Try it →
Without further comment, state how many lines in the listing below contain the word "return".

Segment Open

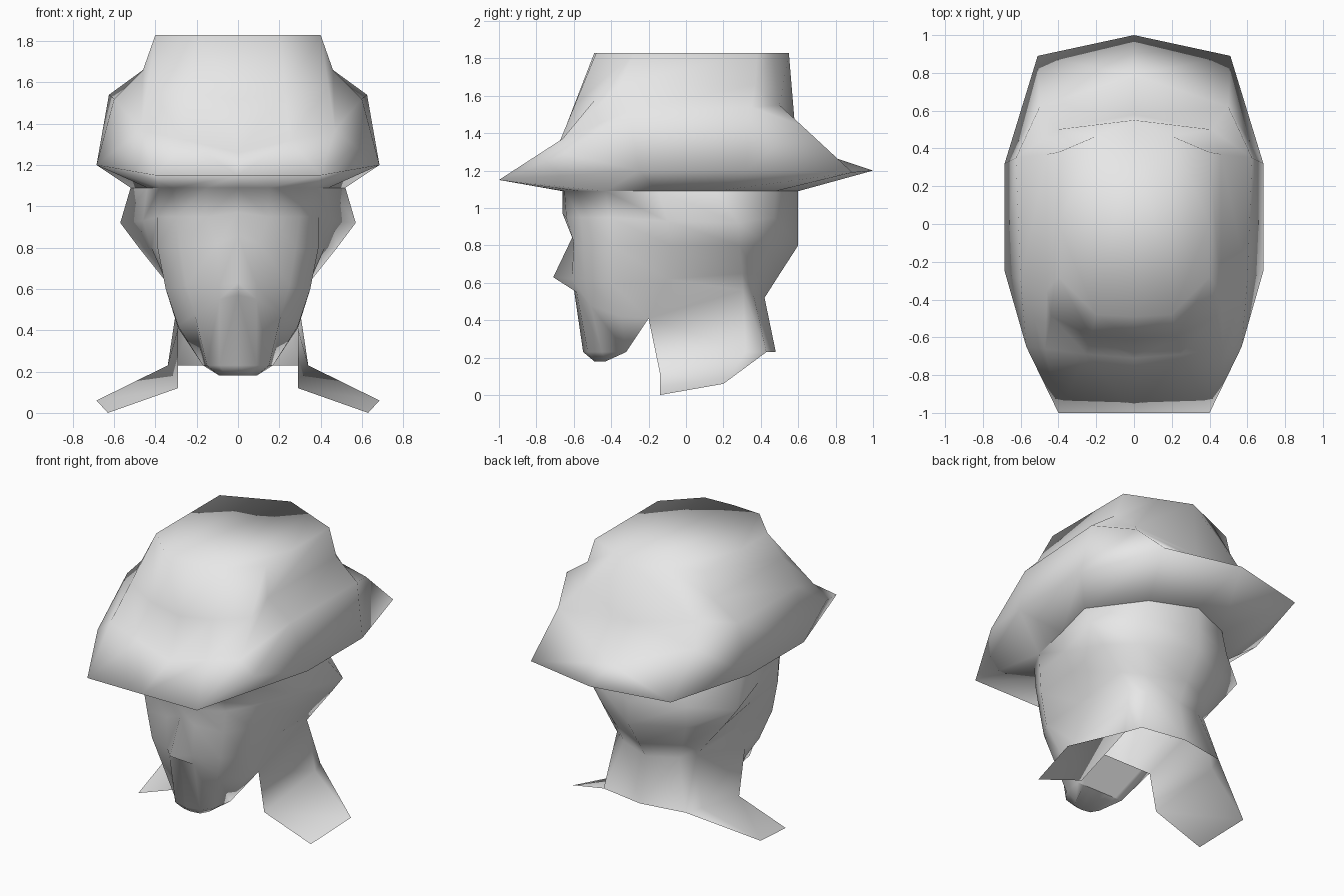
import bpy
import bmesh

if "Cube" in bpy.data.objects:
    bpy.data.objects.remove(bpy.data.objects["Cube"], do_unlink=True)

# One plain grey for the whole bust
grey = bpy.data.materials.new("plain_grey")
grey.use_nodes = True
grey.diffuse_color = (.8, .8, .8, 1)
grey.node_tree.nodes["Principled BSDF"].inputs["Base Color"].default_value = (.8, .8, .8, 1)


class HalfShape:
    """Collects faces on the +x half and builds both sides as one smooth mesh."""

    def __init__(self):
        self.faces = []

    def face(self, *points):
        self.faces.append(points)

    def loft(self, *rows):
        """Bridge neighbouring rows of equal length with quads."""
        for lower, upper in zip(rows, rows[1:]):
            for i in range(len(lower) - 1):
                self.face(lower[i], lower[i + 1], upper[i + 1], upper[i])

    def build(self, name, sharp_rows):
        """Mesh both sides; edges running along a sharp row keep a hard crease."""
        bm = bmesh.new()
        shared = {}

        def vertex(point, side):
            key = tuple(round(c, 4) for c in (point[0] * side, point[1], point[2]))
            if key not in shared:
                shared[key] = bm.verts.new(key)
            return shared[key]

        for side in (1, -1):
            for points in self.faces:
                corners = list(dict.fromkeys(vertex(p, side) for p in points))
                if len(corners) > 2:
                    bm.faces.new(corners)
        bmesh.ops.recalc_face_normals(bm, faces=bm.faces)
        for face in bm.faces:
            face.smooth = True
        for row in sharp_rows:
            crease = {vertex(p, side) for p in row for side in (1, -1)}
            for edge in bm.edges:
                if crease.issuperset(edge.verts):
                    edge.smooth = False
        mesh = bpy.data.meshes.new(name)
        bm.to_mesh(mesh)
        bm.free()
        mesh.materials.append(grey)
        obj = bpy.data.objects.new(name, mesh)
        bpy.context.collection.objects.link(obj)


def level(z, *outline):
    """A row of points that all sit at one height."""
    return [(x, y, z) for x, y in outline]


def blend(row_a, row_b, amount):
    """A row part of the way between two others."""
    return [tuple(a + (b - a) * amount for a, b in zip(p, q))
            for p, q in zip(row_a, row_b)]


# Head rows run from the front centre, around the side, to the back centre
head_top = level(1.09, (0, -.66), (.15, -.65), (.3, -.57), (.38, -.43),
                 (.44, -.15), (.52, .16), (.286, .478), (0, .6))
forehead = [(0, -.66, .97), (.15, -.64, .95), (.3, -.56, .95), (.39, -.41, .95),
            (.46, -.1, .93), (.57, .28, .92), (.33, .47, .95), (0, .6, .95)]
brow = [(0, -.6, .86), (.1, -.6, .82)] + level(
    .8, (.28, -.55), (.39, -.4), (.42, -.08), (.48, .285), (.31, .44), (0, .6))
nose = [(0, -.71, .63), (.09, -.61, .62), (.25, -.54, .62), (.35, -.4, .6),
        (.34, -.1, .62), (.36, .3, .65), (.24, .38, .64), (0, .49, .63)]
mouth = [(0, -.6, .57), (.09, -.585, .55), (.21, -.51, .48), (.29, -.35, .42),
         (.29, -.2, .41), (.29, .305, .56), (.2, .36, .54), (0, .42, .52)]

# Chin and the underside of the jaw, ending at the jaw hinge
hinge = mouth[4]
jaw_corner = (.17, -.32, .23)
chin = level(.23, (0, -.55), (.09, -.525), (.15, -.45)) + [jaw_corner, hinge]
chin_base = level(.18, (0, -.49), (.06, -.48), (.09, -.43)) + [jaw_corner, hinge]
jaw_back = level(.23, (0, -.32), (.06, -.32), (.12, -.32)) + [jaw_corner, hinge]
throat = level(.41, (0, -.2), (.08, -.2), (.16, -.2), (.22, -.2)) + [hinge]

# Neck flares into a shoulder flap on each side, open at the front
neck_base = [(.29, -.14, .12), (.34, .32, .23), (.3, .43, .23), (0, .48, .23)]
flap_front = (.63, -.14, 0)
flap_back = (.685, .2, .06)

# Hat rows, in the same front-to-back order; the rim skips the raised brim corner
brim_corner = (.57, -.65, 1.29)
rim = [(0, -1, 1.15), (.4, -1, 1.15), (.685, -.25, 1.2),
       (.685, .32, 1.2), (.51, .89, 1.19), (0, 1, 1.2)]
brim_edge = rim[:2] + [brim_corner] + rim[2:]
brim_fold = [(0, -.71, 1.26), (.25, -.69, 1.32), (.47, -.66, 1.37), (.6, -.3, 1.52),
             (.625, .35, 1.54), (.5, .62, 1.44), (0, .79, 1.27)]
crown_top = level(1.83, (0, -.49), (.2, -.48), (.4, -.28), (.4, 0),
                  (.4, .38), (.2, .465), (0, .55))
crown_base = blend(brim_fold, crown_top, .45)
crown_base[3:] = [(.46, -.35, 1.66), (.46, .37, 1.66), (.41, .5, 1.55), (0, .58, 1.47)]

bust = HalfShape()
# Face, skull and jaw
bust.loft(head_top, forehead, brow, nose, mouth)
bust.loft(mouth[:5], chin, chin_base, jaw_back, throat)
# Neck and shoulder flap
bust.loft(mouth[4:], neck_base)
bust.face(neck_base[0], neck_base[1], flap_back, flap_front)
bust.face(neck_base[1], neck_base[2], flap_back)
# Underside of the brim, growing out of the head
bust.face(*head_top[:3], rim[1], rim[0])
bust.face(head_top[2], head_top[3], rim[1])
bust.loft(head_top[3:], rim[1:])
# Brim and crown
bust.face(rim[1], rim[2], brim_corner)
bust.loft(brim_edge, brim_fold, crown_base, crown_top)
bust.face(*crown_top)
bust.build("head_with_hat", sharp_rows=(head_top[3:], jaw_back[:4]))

Segment Closed

Response box →
3